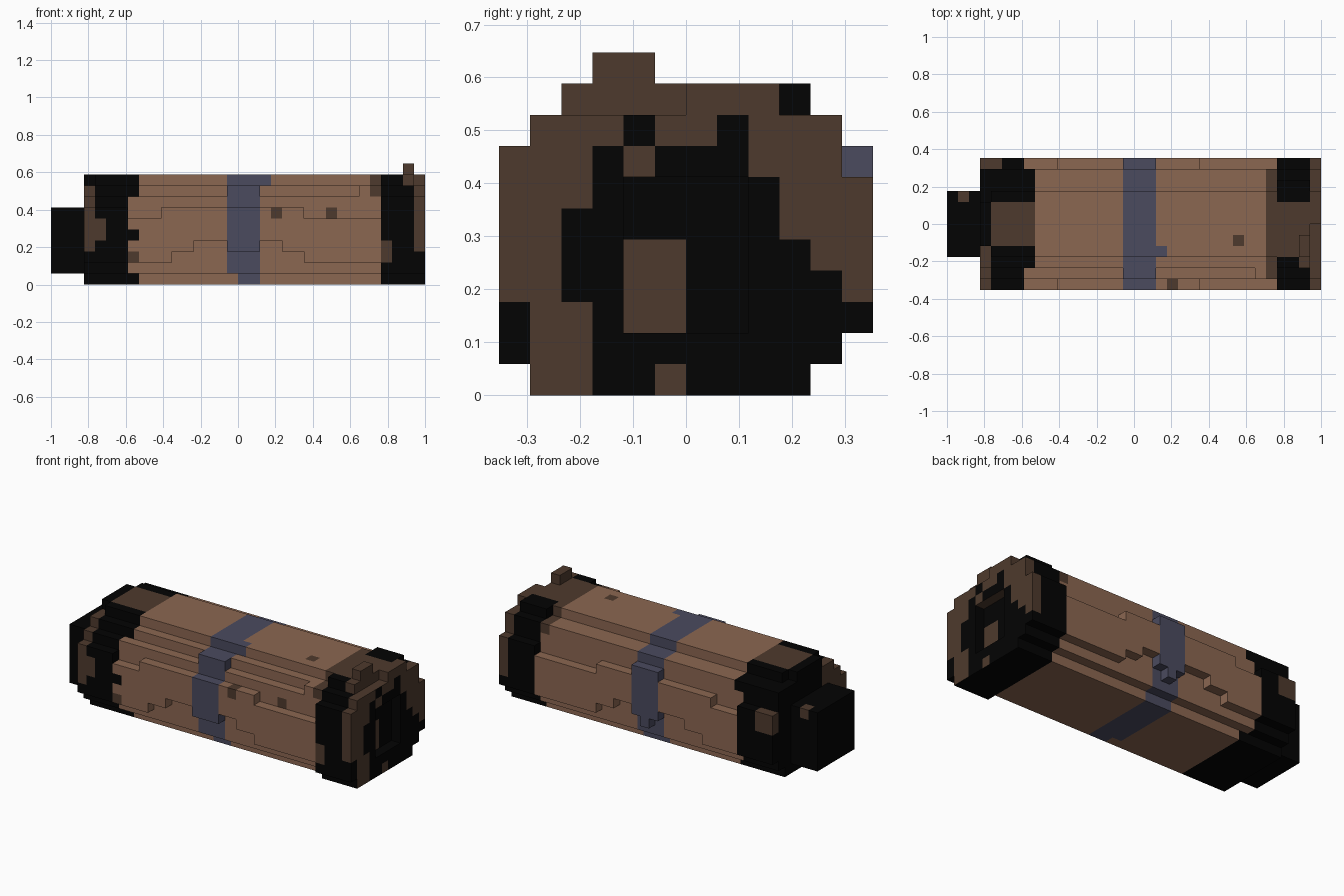
import bpy, bmesh
from mathutils import Vector

if "Cube" in bpy.data.objects:
    bpy.data.objects.remove(bpy.data.objects["Cube"], do_unlink=True)

UNIT = 1 / 17  # edge of one block


def material(name, rgb):
    m = bpy.data.materials.new(name)
    m.use_nodes = True
    m.diffuse_color = (*rgb, 1)
    bsdf = m.node_tree.nodes["Principled BSDF"]
    bsdf.inputs["Base Color"].default_value = (*rgb, 1)
    bsdf.inputs["Roughness"].default_value = 0.9
    return m


TAN, BROWN, BLACK, BLUE = range(4)
MATERIALS = [material("tan_brown", (0.26, 0.135, 0.083)),
             material("dark_brown", (0.076, 0.042, 0.026)),
             material("black", (0.001, 0.001, 0.001)),
             material("slate_blue", (0.069, 0.069, 0.114))]

cells = {}  # block position -> (part, colour)


def block(part, colour, x, y, z):
    for i in range(*x):
        for j in range(*y):
            for k in range(*z):
                cells[i, j, k] = (part, colour)


def carve(x, y, z):
    for i in range(*x):
        for j in range(*y):
            for k in range(*z):
                cells.pop((i, j, k), None)


def stack(part, colour, x, rows):
    for k, y in enumerate(rows):
        block(part, colour, x, y, (k, k + 1))


def paint(colour, x, y, z):
    for (i, j, k), (part, old) in list(cells.items()):
        if x[0] <= i < x[1] and y[0] <= j < y[1] and z[0] <= k < z[1]:
            cells[i, j, k] = (part, colour)


FULL = (-6, 6)
WIDE = (-5, 5)
SECTION = [(-4, 4), WIDE] + [FULL] * 4 + [WIDE, WIDE, (-4, 5), (-3, 3)]

# Long body with stepped sides
stack("body", TAN, (-10, 13), SECTION)
block("body", TAN, (11, 13), (-5, -4), (8, 9))
for side in (-6, 5):
    edge = (side, side + 1)
    block("body", TAN, (-7, 6), edge, (6, 7))
    carve((-6, 6), edge, (2, 3))
    carve((-4, 4), edge, (3, 4))

# Stray dark patches on the body
for x, y, z in [((3, 4), (-6, -5), (6, 7)), ((8, 9), (-5, -4), (6, 7)),
                ((9, 10), (-2, -1), (9, 10)), ((12, 13), (-5, 5), (8, 10))]:
    paint(BROWN, x, y, z)

# Band around the middle
stack("band", BLUE, (-1, 2), [(-4, 4), WIDE, WIDE] + [FULL] * 4 + [(-5, 6), WIDE, (-3, 3)])
block("band", BLUE, (0, 1), (5, 6), (2, 3))
paint(BLUE, (2, 3), (-3, -2), (9, 10))
paint(TAN, (-1, 0), (-6, -3), (0, 1))

# End collar, narrowing at its outer edge
stack("collar", BLACK, (-14, -10), SECTION)
block("collar", BLACK, (-14, -10), FULL, (6, 7))
carve((-14, -13), (-3, -2), (9, 10))
carve((-14, -13), (2, 3), (9, 10))
paint(BLACK, (-10, -9), FULL, (8, 10))
paint(BLACK, (-10, -9), FULL, (0, 1))

# Brown patches on the collar
paint(BROWN, (-13, -9), (-2, 2), (9, 10))
paint(BROWN, (-14, -13), (-6, -2), (3, 9))
paint(BROWN, (-14, -12), (5, 6), (5, 7))
paint(BROWN, (-13, -12), (-6, -5), (4, 6))
for z in (2, 6):
    paint(BROWN, (-10, -9), (-6, -5), (z, z + 1))
paint(BLACK, (-10, -9), (-6, -5), (4, 5))

# Knob beyond the collar
block("knob", BLACK, (-17, -14), (-3, 3), (1, 7))
paint(BROWN, (-16, -15), (2, 3), (6, 7))

# End cap, with a brown rim and top
stack("cap", BLACK, (13, 17),
      [(-5, 4), (-6, 5)] + [FULL] * 5 + [(-6, 5), WIDE, (-4, 4)])
paint(BROWN, (13, 17), (-3, 2), (9, 10))
paint(BROWN, (16, 17), FULL, (3, 10))
paint(BROWN, (15, 16), (-4, 2), (8, 10))
paint(BROWN, (13, 14), (-6, -5), (2, 4))
block("cap", BROWN, (15, 16), (-3, -1), (10, 11))
carve((16, 17), (-2, 2), (2, 7))
carve((16, 17), (-4, 0), (9, 10))
carve((16, 17), (3, 4), (9, 10))

# Dark opening on the cap face: black spans per row
OPENING = [[(-3, -1), (0, 4)], [(-6, -5), (-3, 5)], [(-6, -5), (-3, -2), (0, 6)],
           [(-4, -2), (0, 5)], [(-4, -2), (0, 4)], [(-4, 3)], [(-3, 3)],
           [(-3, -2), (-1, 2)], [(-2, -1), (1, 2)], [(3, 4)], []]


def face_colour(cell, normal, colour):
    i, j, k = cell
    if normal[0] > 0 and i >= 15:
        return BLACK if any(a <= j < b for a, b in OPENING[k]) else BROWN
    if i == 16 and abs(j) < 4 and 2 <= k < 7:
        return BLACK
    return colour


def build(part):
    mesh = bpy.data.meshes.new(part)
    bm = bmesh.new()
    verts = {}

    def vert(p):
        if p not in verts:
            verts[p] = bm.verts.new(Vector(p) * UNIT)
        return verts[p]

    for cell, (owner, colour) in cells.items():
        if owner != part:
            continue
        for axis in range(3):
            for sign in (-1, 1):
                normal = [0, 0, 0]
                normal[axis] = sign
                if tuple(c + n for c, n in zip(cell, normal)) in cells:
                    continue  # hidden between blocks
                corners = []
                for u, v in ((0, 0), (1, 0), (1, 1), (0, 1)):
                    p = list(cell)
                    p[axis] += sign > 0
                    p[(axis + 1) % 3] += u
                    p[(axis + 2) % 3] += v
                    corners.append(vert(tuple(p)))
                face = bm.faces.new(corners if sign > 0 else corners[::-1])
                face.material_index = face_colour(cell, normal, colour)
    bm.normal_update()
    bmesh.ops.dissolve_limit(bm, angle_limit=0.01, verts=bm.verts[:],
                             edges=bm.edges[:], delimit={'MATERIAL'})
    bm.to_mesh(mesh)
    bm.free()
    for m in MATERIALS:
        mesh.materials.append(m)
    bpy.context.collection.objects.link(bpy.data.objects.new(part, mesh))


for part in ("body", "band", "collar", "knob", "cap"):
    build(part)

----------------------------------------

- Exercise
Could you return exactly the lines above from the line with "carve((-6, 6), edge, (2, 3))" to the line with "paint(BROWN, (-10, -9), (-6, -5), (z, z", both included, and nothing else?

- Task solution
    carve((-6, 6), edge, (2, 3))
    carve((-4, 4), edge, (3, 4))

# Stray dark patches on the body
for x, y, z in [((3, 4), (-6, -5), (6, 7)), ((8, 9), (-5, -4), (6, 7)),
                ((9, 10), (-2, -1), (9, 10)), ((12, 13), (-5, 5), (8, 10))]:
    paint(BROWN, x, y, z)

# Band around the middle
stack("band", BLUE, (-1, 2), [(-4, 4), WIDE, WIDE] + [FULL] * 4 + [(-5, 6), WIDE, (-3, 3)])
block("band", BLUE, (0, 1), (5, 6), (2, 3))
paint(BLUE, (2, 3), (-3, -2), (9, 10))
paint(TAN, (-1, 0), (-6, -3), (0, 1))

# End collar, narrowing at its outer edge
stack("collar", BLACK, (-14, -10), SECTION)
block("collar", BLACK, (-14, -10), FULL, (6, 7))
carve((-14, -13), (-3, -2), (9, 10))
carve((-14, -13), (2, 3), (9, 10))
paint(BLACK, (-10, -9), FULL, (8, 10))
paint(BLACK, (-10, -9), FULL, (0, 1))

# Brown patches on the collar
paint(BROWN, (-13, -9), (-2, 2), (9, 10))
paint(BROWN, (-14, -13), (-6, -2), (3, 9))
paint(BROWN, (-14, -12), (5, 6), (5, 7))
paint(BROWN, (-13, -12), (-6, -5), (4, 6))
for z in (2, 6):
    paint(BROWN, (-10, -9), (-6, -5), (z, z + 1))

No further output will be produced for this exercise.